Flexible printed circuit boards (PCBs) aren’t much different than rigid boards during the design phase, except that the designer must account for the mechanical complexity associated with flex circuits. As with conventional PCBs, you can mount components on both sides of the rigid board. Because of the integration between rigid and flex circuits, a rigid-flex design does not use connectors or connecting cables between the sections. Instead, the flex circuits electrically connect the system.
Over the past close to four decades, Ambimat’s engineers’ team have had numerous occasions to be proud of their design prowess. One of the distinct accomplishments was designing, developing, and bringing up flexible electronics PCBs.
We want to take this opportunity to showcase our capabilities with some of the recent projects that were successfully completed in the past 3-5 years.
The product is a smart wrist band that can measure steps, calories used, heart rate, etc. We designed a Flexi-Rigid PCB design with a four-layer Rigid PCB connecting to a two-layer Flexible PCB. The entire PCB was able to house two microcontrollers, a couple of sensors, a Bluetooth antenna, a battery charging circuit, and a battery all inside the enclosure of a size of ~ 45mm X 12mm X 17mm.
The design was able to pass stringent RF testing norms such as the FCC Part 15 Subpart B and C.
Smart Label enables businesses to monitor the food items’ temperature, which is perhaps the most critical parameter in cold chain logistics.
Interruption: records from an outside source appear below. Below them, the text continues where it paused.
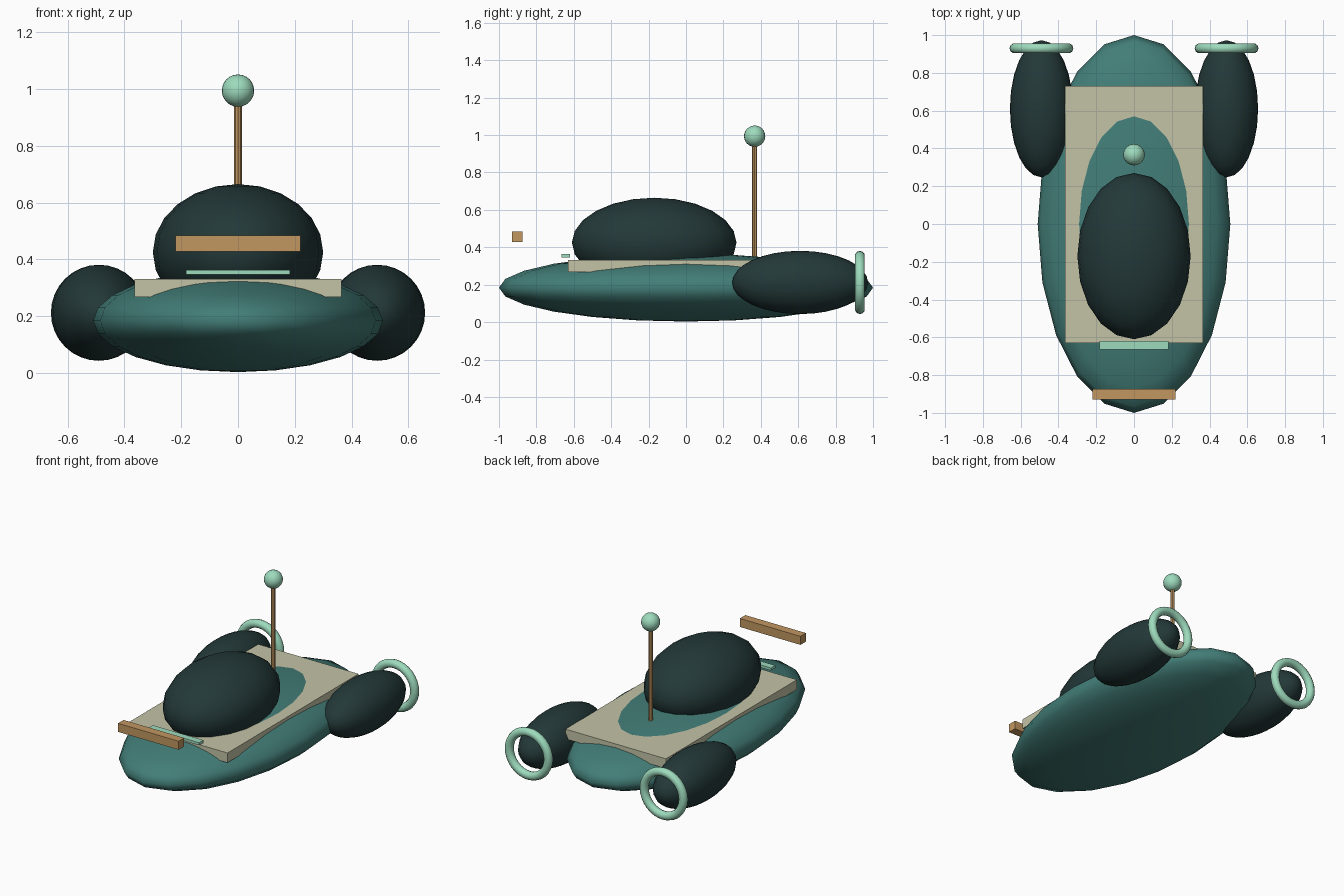
import bpy
from math import radians

cube = bpy.data.objects.get("Cube")
if cube:
    bpy.data.objects.remove(cube, do_unlink=True)


def material(name, rgb):
    mat = bpy.data.materials.new(name)
    mat.use_nodes = True
    mat.diffuse_color = (*rgb, 1)
    mat.node_tree.nodes["Principled BSDF"].inputs["Base Color"].default_value = (*rgb, 1)
    return mat


TEAL = material("teal", (0.055, 0.205, 0.185))
DARK = material("dark green", (0.017, 0.040, 0.040))
SAND = material("sand", (0.55, 0.55, 0.39))
WOOD = material("tan", (0.54, 0.31, 0.12))
MINT = material("mint", (0.34, 0.71, 0.51))


def finish(name, mat, scale=(1, 1, 1), smooth=True):
    obj = bpy.context.object
    obj.name = name
    obj.scale = scale
    obj.data.materials.append(mat)
    bpy.ops.object.transform_apply(location=False, rotation=True, scale=True)
    if smooth:
        bpy.ops.object.shade_smooth_by_angle(angle=radians(40))
    return obj


def ellipsoid(name, mat, center, radii, segments=20, rings=12):
    bpy.ops.mesh.primitive_uv_sphere_add(segments=segments, ring_count=rings, location=center)
    obj = finish(name, mat, radii, smooth=False)
    bpy.ops.object.shade_smooth()
    return obj


def box(name, mat, low, high):
    center = [(a + b) / 2 for a, b in zip(low, high)]
    bpy.ops.mesh.primitive_cube_add(size=1, location=center)
    return finish(name, mat, [b - a for a, b in zip(low, high)], smooth=False)


# Body and canopy
ellipsoid("hull", TEAL, (0, 0, 0.184), (0.51, 1.0, 0.181))
ellipsoid("canopy", DARK, (0, -0.17, 0.425), (0.30, 0.44, 0.24))

# Deck plate, light strip and floating front bar
box("deck", SAND, (-0.365, -0.63, 0.267), (0.365, 0.73, 0.331))
box("light_strip", MINT, (-0.183, -0.665, 0.346), (0.183, -0.62, 0.363))
box("front_bar", WOOD, (-0.22, -0.93, 0.428), (0.22, -0.873, 0.484))

# Engine pods with rear rings, one per side
for side, x in (("left", 0.49), ("right", -0.49)):
    ellipsoid(side + "_pod", DARK, (x, 0.61, 0.212), (0.167, 0.363, 0.169), 24, 16)
    bpy.ops.mesh.primitive_torus_add(
        major_radius=0.142, minor_radius=0.027, major_segments=32, minor_segments=10,
        location=(x, 0.93, 0.212), rotation=(radians(90), 0, 0))
    finish(side + "_ring", MINT)
    bpy.ops.object.shade_smooth()

# Mast with ball
bpy.ops.mesh.primitive_cylinder_add(vertices=8, radius=0.0135, depth=0.64, location=(0, 0.367, 0.65))
finish("mast", WOOD, smooth=False)
ellipsoid("mast_ball", MINT, (0, 0.367, 0.994), (0.057, 0.057, 0.057), 20, 12)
Sensors are used on transportation modes such as trucks, rail cargo, or air cargo to monitor the food items’ temperature. We designed a temperature data logger 0.2mm thick flexible PCB with an NFC antenna etched in Copper on it. The NFC antenna was compliant with the ISO14443 NFC tag specifications that can send 100KBs of data from the onboard sensor to a mobile device in under a few seconds. The design also included a flexible battery.
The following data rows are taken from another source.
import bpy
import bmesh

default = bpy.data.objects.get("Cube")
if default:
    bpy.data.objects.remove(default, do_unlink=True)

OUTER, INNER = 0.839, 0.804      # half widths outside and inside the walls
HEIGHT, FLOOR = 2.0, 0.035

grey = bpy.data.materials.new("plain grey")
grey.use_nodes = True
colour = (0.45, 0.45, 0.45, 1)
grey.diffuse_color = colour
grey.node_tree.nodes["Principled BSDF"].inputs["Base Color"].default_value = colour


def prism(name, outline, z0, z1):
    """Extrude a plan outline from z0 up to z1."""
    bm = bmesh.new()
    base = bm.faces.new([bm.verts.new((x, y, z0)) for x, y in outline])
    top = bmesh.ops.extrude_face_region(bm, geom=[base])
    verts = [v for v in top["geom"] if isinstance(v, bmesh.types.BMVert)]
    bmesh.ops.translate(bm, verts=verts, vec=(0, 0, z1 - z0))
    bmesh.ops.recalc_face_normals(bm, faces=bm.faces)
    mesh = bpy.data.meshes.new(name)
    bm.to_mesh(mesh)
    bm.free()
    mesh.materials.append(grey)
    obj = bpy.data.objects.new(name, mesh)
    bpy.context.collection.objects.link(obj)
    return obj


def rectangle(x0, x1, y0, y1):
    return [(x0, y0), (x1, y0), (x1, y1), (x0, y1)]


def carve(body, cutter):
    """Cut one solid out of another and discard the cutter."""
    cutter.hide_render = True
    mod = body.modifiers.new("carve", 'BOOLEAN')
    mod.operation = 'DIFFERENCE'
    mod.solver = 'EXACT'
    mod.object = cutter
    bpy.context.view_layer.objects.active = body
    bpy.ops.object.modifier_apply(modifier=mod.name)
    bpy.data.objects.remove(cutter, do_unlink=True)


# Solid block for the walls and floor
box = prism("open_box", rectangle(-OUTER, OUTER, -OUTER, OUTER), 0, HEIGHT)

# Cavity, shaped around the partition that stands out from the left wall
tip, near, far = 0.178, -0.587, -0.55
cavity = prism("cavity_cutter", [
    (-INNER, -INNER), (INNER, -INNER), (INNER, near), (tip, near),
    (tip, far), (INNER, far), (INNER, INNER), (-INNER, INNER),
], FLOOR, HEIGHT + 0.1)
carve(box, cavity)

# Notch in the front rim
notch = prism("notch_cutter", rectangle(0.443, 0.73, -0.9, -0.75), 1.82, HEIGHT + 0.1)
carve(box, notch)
The design can survive at a temperature of -20C for a prolonged period and cannot just function and record sensor values but also retransmit them to a mobile device simultaneously with just the tap of a phone.
The design was compact and accomplished within 35mm X 50mm dimensions.
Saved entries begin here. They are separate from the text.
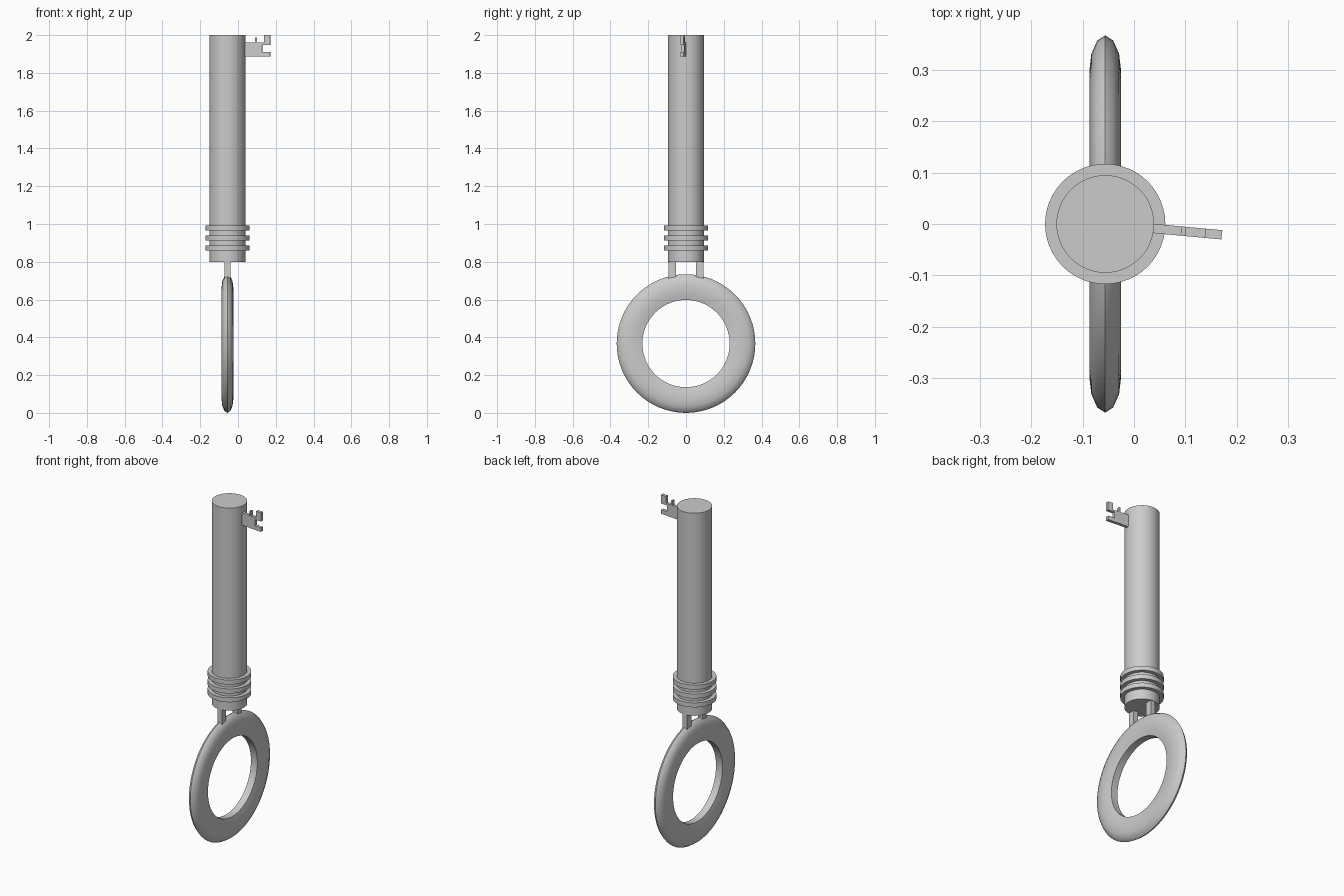
import bpy, bmesh, math
from mathutils import Matrix

if "Cube" in bpy.data.objects:
    bpy.data.objects.remove(bpy.data.objects["Cube"])

CX = -0.056  # key axis


def finish(name, bm, smooth=True):
    bmesh.ops.recalc_face_normals(bm, faces=bm.faces)
    me = bpy.data.meshes.new(name)
    bm.to_mesh(me)
    bm.free()
    ob = bpy.data.objects.new(name, me)
    bpy.context.collection.objects.link(ob)
    if smooth:
        bpy.ops.object.select_all(action='DESELECT')
        ob.select_set(True)
        bpy.context.view_layer.objects.active = ob
        bpy.ops.object.shade_smooth_by_angle(angle=math.radians(35))
    return ob


def cylinder(name, r, z0, z1, seg=48):
    bm = bmesh.new()
    bmesh.ops.create_cone(bm, cap_ends=True, segments=seg, radius1=r, radius2=r,
                          depth=z1 - z0,
                          matrix=Matrix.Translation((CX, 0, (z0 + z1) / 2)))
    return finish(name, bm)


def box(name, lo, hi):
    bm = bmesh.new()
    size = [b - a for a, b in zip(lo, hi)]
    mid = [(a + b) / 2 for a, b in zip(lo, hi)]
    bmesh.ops.create_cube(bm, size=1, matrix=Matrix.Translation(mid)
                          @ Matrix.Diagonal((*size, 1)))
    return finish(name, bm, False)


# Shaft and its three collars
cylinder("shaft", 0.095, 0.80, 2.0)
for i in range(3):
    z = 0.86 + i * 0.0525
    cylinder(f"collar_{i + 1}", 0.117, z, z + 0.027)

# Two posts joining the shaft to the bow
for side, y0, y1 in (("front", -0.092, -0.052), ("back", 0.052, 0.092)):
    box(f"post_{side}", (CX - 0.015, y0, 0.69), (CX + 0.015, y1, 0.81))

# Bow: flattened ring, rounded outside and with a flat inner wall
half = [(0.367, 0), (0.357, 0.0155), (0.331, 0.027), (0.297, 0.031),
        (0.262, 0.028), (0.231, 0.021)]
section = half + [(r, -x) for r, x in reversed(half[1:])]
N, M = 64, len(section)
bm = bmesh.new()
rings = []
for i in range(N):
    a = 2 * math.pi * i / N
    rings.append([bm.verts.new((CX + x, r * math.sin(a), 0.367 - r * math.cos(a)))
                  for r, x in section])
for i in range(N):
    p, q = rings[i], rings[(i + 1) % N]
    for j in range(M):
        k = (j + 1) % M
        bm.faces.new((p[j], p[k], q[k], q[j]))
finish("bow", bm)

# Bit: notched plate, swung slightly towards the front
outline = [(0.02, 1.887), (0.172, 1.887), (0.172, 1.911), (0.13, 1.911),
           (0.13, 1.948), (0.172, 1.948), (0.172, 2.0), (0.139, 2.0),
           (0.139, 1.96), (0.101, 1.96), (0.101, 1.987), (0.092, 1.987),
           (0.092, 1.96), (0.02, 1.96)]
bm = bmesh.new()
face = bm.faces.new([bm.verts.new((x - CX, -0.009, z)) for x, z in outline])
ext = bmesh.ops.extrude_face_region(bm, geom=[face])
bmesh.ops.translate(bm, vec=(0, 0.018, 0),
                    verts=[v for v in ext["geom"] if isinstance(v, bmesh.types.BMVert)])
bm.transform(Matrix.Translation((CX, 0.0, 0))
             @ Matrix.Rotation(math.radians(-5.3), 4, 'Z'))
finish("bit", bm, False)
The design is 85mm X 56mm X 1mm, on a PCB of 0.2mm thick with a separate Cu area of semi-rigid nature. The PCB had a 2.4GHz Bluetooth LE antenna, a few buttons, a flexible battery, and a few LEDs.
The product could communicate with another device and send a pre-defined string of data over Bluetooth 4.0 protocol whenever a button is pressed simultaneously, triggering visual feedback to the user through an LED lighting up momentarily.
Perhaps one of the most intricate designs of recent times was to design a battery-powered flexible PCB that could send out an encrypted data packet over the audible frequency range using a paper-thin speaker.
Ambimat did the entire development in under eight weeks, including implementing the required filters and circuit, all on an 85mm X 56mm X 1mm flexible PCB using a Cortex M4F based processor.